India defies expectations to retain the title of the world's fastest growing major economy, despite the pain caused by Prime Minister Narendra Modi's shock crackdown on cash. Samantha Vadas reports.
India retaining the title of the world's fastest growing major economy on Wednesday (March 1) after its GDP growth came in at a robust 7 percent at the end of 2016, despite New Delhi's shock cash crackdown. The outcome for the quarter to December defying expectations. Analysts in a Reuters poll had predicted a much lower rate of 6.4 percent. Prime Minister Narendra Modi made a decision in November to rid old 500 and 1000 rupee notes, scrapping 86 percent of the cash in circulation almost overnight. The move - aimed at fighting tax evasion and corruption - has left small businesses across the country in disarray. One manufacturer telling Reuters the cash crunch had meant customers were only buying essentials. The demonetisation was expected to take its toll on the country's economy. Little surprise then as to why Tuesday's (February 28) healthy GDP rate has left economists scratching their heads.

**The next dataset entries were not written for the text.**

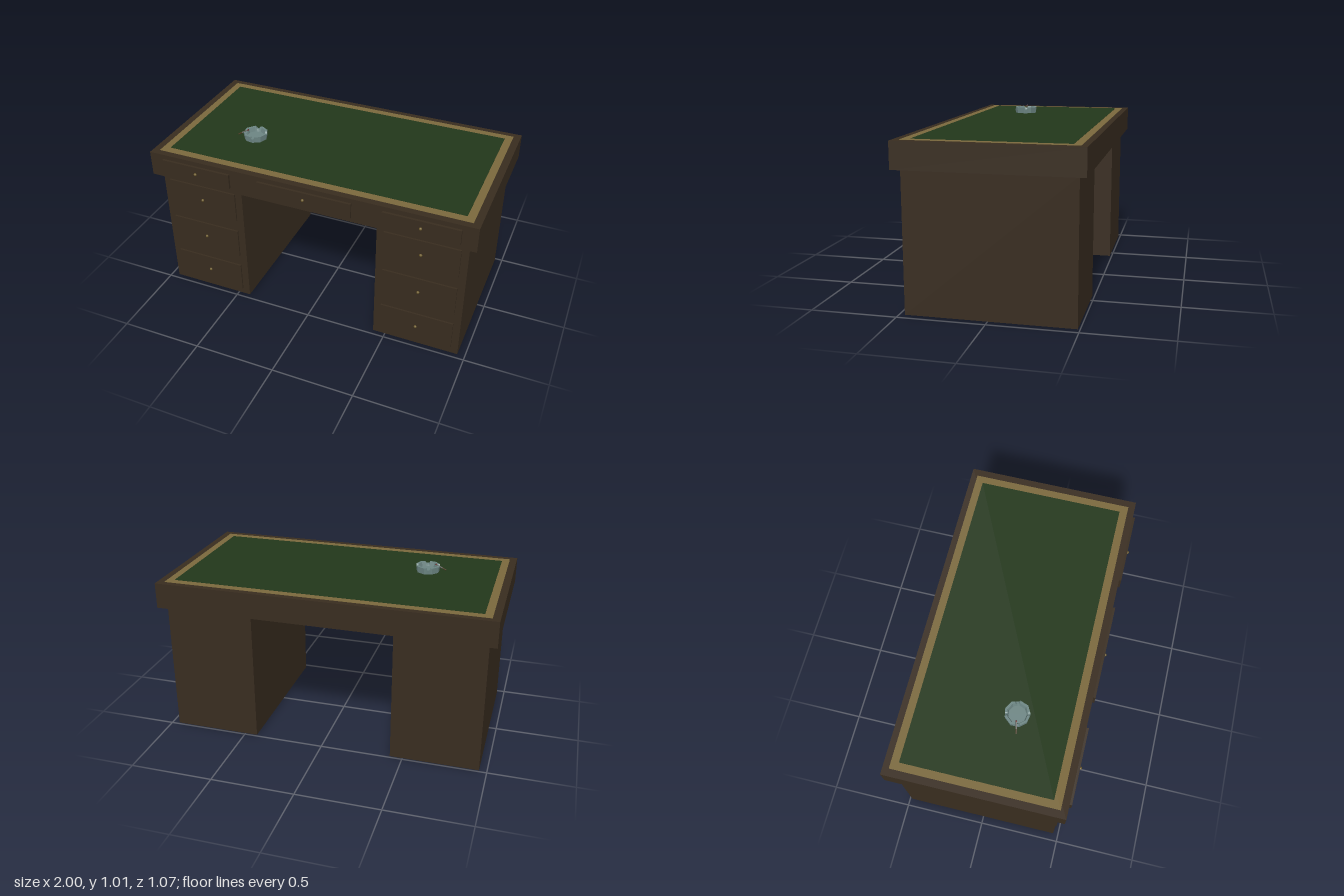
import * as THREE from 'three';

const mat = (color, extra = {}) => {
  const m = new THREE.MeshStandardMaterial(extra);
  m.color.set(color);
  return m;
};

export function createModel() {
  const desk = new THREE.Group();
  desk.name = 'desk';
  const wood = mat(0x382c1f);
  const trim = mat(0x7a683c);
  const leather = mat(0x22371a);
  const brass = mat(0x6e5c2c);
  const glass = mat(0x6c8583, { flatShading: true, side: THREE.DoubleSide });

  // Box given by its min and max corners
  const box = (name, material, [x0, y0, z0], [x1, y1, z1], parent = desk) => {
    const mesh = new THREE.Mesh(new THREE.BoxGeometry(x1 - x0, y1 - y0, z1 - z0), material);
    mesh.position.set((x0 + x1) / 2, (y0 + y1) / 2, (z0 + z1) / 2);
    mesh.name = name;
    parent.add(mesh);
    return mesh;
  };

  // Drawer front with a small round knob
  const drawer = (name, x, y, w, h, z, depth) => {
    const group = new THREE.Group();
    group.name = name;
    box('drawerFront', wood, [x - w / 2, y - h / 2, z - 0.01], [x + w / 2, y + h / 2, z + depth], group);
    const knob = new THREE.Mesh(new THREE.SphereGeometry(0.009, 12, 8), brass);
    knob.position.set(x, y, z + depth + 0.002);
    knob.name = 'knob';
    group.add(knob);
    desk.add(group);
  };

  // Table top with its trim band and writing surface
  box('tableTop', wood, [-1, 0.81, -0.53], [1, 0.964, 0.51]);
  box('trimBand', trim, [-0.957, 0.96, -0.493], [0.957, 0.9652, 0.47]);
  box('writingSurface', leather, [-0.912, 0.96, -0.448], [0.912, 0.9664, 0.423]);

  // Pedestals and drawers
  for (const side of [-1, 1]) {
    const prefix = side > 0 ? 'left' : 'right';
    const xs = [side * 0.424, side * 0.954].sort((a, b) => a - b);
    box(prefix + 'Pedestal', wood, [xs[0], 0, -0.487], [xs[1], 0.812, 0.468]);
    for (const y of [0.137, 0.405, 0.676]) drawer(prefix + 'Drawer', side * 0.69, y, 0.443, 0.19, 0.468, 0.01);
    drawer(prefix + 'TopDrawer', side * 0.69, 0.889, 0.443, 0.093, 0.511, 0.013);
  }
  drawer('middleDrawer', 0, 0.889, 0.575, 0.093, 0.511, 0.013);

  // Ashtray: nine-sided dish whose rim dips at four rests
  const ashtray = new THREE.Group();
  ashtray.name = 'ashtray';
  ashtray.position.set(-0.497, 0.966, 0.119);
  const profile = [[0, 0.001], [0.071, 0.001], [0.074, 0.039], [0.06, 0.039], [0.052, 0.012], [0, 0.012]];
  const dishGeo = new THREE.LatheGeometry(profile.map(p => new THREE.Vector2(...p)), 72);
  const pos = dishGeo.attributes.position;
  const step = (Math.PI * 2) / 9;
  for (let i = 0; i < pos.count; i++) {
    const x = pos.getX(i), z = pos.getZ(i), a = Math.atan2(z, x);
    const local = a - Math.round(a / step) * step;
    const k = Math.cos(step / 2) / Math.cos(step / 2 - Math.abs(local));
    pos.setX(i, x * k);
    pos.setZ(i, z * k);
    const quarter = a + 0.2 - Math.round((a + 0.2) / (Math.PI / 2)) * (Math.PI / 2);
    const dip = Math.sqrt(Math.max(0, 1 - (quarter / 0.2) ** 2)) * 0.013;
    if (pos.getY(i) > 0.03) pos.setY(i, pos.getY(i) - dip);
  }
  dishGeo.computeVertexNormals();
  const dish = new THREE.Mesh(dishGeo, glass);
  dish.name = 'dish';
  ashtray.add(dish);

  // Cigarette leaning over the rim, with a glowing end
  const rod = (name, from, to, radius, material) => {
    const a = new THREE.Vector3(...from), b = new THREE.Vector3(...to);
    const mesh = new THREE.Mesh(new THREE.CylinderGeometry(radius, radius, a.distanceTo(b), 10), material);
    mesh.position.copy(a).add(b).multiplyScalar(0.5);
    mesh.quaternion.setFromUnitVectors(new THREE.Vector3(0, 1, 0), b.sub(a).normalize());
    mesh.name = name;
    ashtray.add(mesh);
  };
  rod('cigaretteFilter', [-0.108, 0.009, 0.018], [-0.085, 0.022, 0.013], 0.004, mat(0x4a3a22));
  rod('cigarettePaper', [-0.085, 0.022, 0.013], [-0.05, 0.042, 0.006], 0.004, mat(0x6a6a66));
  rod('cigaretteEmber', [-0.05, 0.042, 0.006], [-0.045, 0.045, 0.005], 0.004, mat(0x6a1614));
  desk.add(ashtray);

  return desk;
}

Not to mention why there are fresh doubts about the quality of India's data reporting.